▶ **Action item**: All lines from the one with "const group = new THREE.Group();" to the end of the data: return those exactly, and only those.

[Stored items from a collection]

= = =

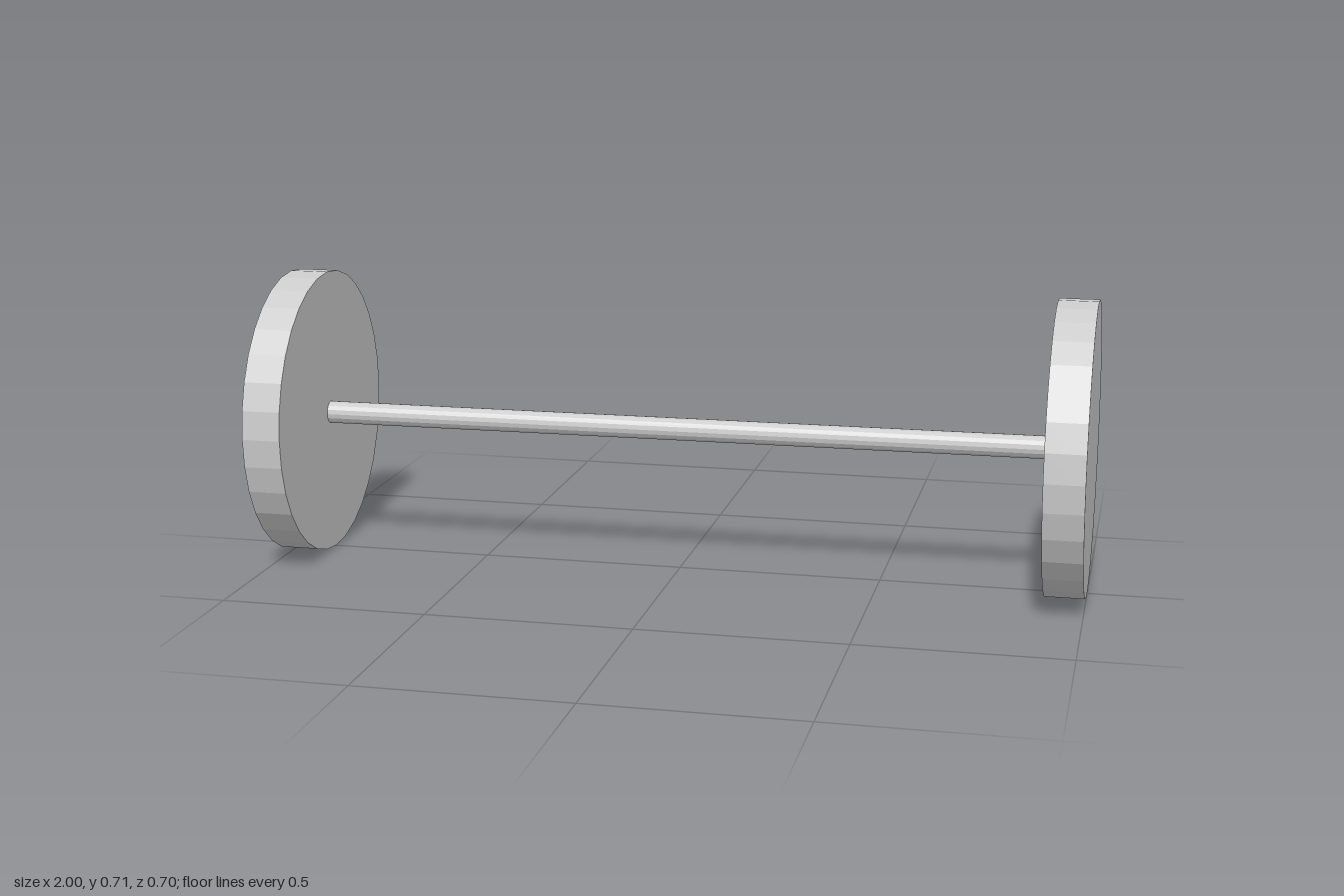
import * as THREE from 'three';

export function createModel() {
  const group = new THREE.Group();
  const material = new THREE.MeshStandardMaterial({ color: 0xcccccc, flatShading: true });

  // Solid disc wheels, very slightly taller than deep
  const wheelGeometry = new THREE.CylinderGeometry(0.355, 0.355, 0.095, 32);
  wheelGeometry.rotateZ(Math.PI / 2);
  wheelGeometry.scale(1, 1, 0.986);
  for (const [name, x, y] of [['leftWheel', 0.9525, 0.356], ['rightWheel', -0.9525, 0.358]]) {
    const wheel = new THREE.Mesh(wheelGeometry, material);
    wheel.name = name;
    wheel.position.set(x, y, 0);
    group.add(wheel);
  }

  // Thin axle between the wheels, slightly out of square
  const axleGeometry = new THREE.CylinderGeometry(0.028, 0.028, 1.815, 16);
  axleGeometry.rotateZ(Math.PI / 2);
  const axle = new THREE.Mesh(axleGeometry, material);
  axle.name = 'axle';
  axle.position.set(0, 0.355, 0.001);
  axle.rotation.y = 0.005;
  group.add(axle);

  return group;
}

= = =

▶ **Answer**:
  const group = new THREE.Group();
  const material = new THREE.MeshStandardMaterial({ color: 0xcccccc, flatShading: true });

  // Solid disc wheels, very slightly taller than deep
  const wheelGeometry = new THREE.CylinderGeometry(0.355, 0.355, 0.095, 32);
  wheelGeometry.rotateZ(Math.PI / 2);
  wheelGeometry.scale(1, 1, 0.986);
  for (const [name, x, y] of [['leftWheel', 0.9525, 0.356], ['rightWheel', -0.9525, 0.358]]) {
    const wheel = new THREE.Mesh(wheelGeometry, material);
    wheel.name = name;
    wheel.position.set(x, y, 0);
    group.add(wheel);
  }

  // Thin axle between the wheels, slightly out of square
  const axleGeometry = new THREE.CylinderGeometry(0.028, 0.028, 1.815, 16);
  axleGeometry.rotateZ(Math.PI / 2);
  const axle = new THREE.Mesh(axleGeometry, material);
  axle.name = 'axle';
  axle.position.set(0, 0.355, 0.001);
  axle.rotation.y = 0.005;
  group.add(axle);

  return group;
}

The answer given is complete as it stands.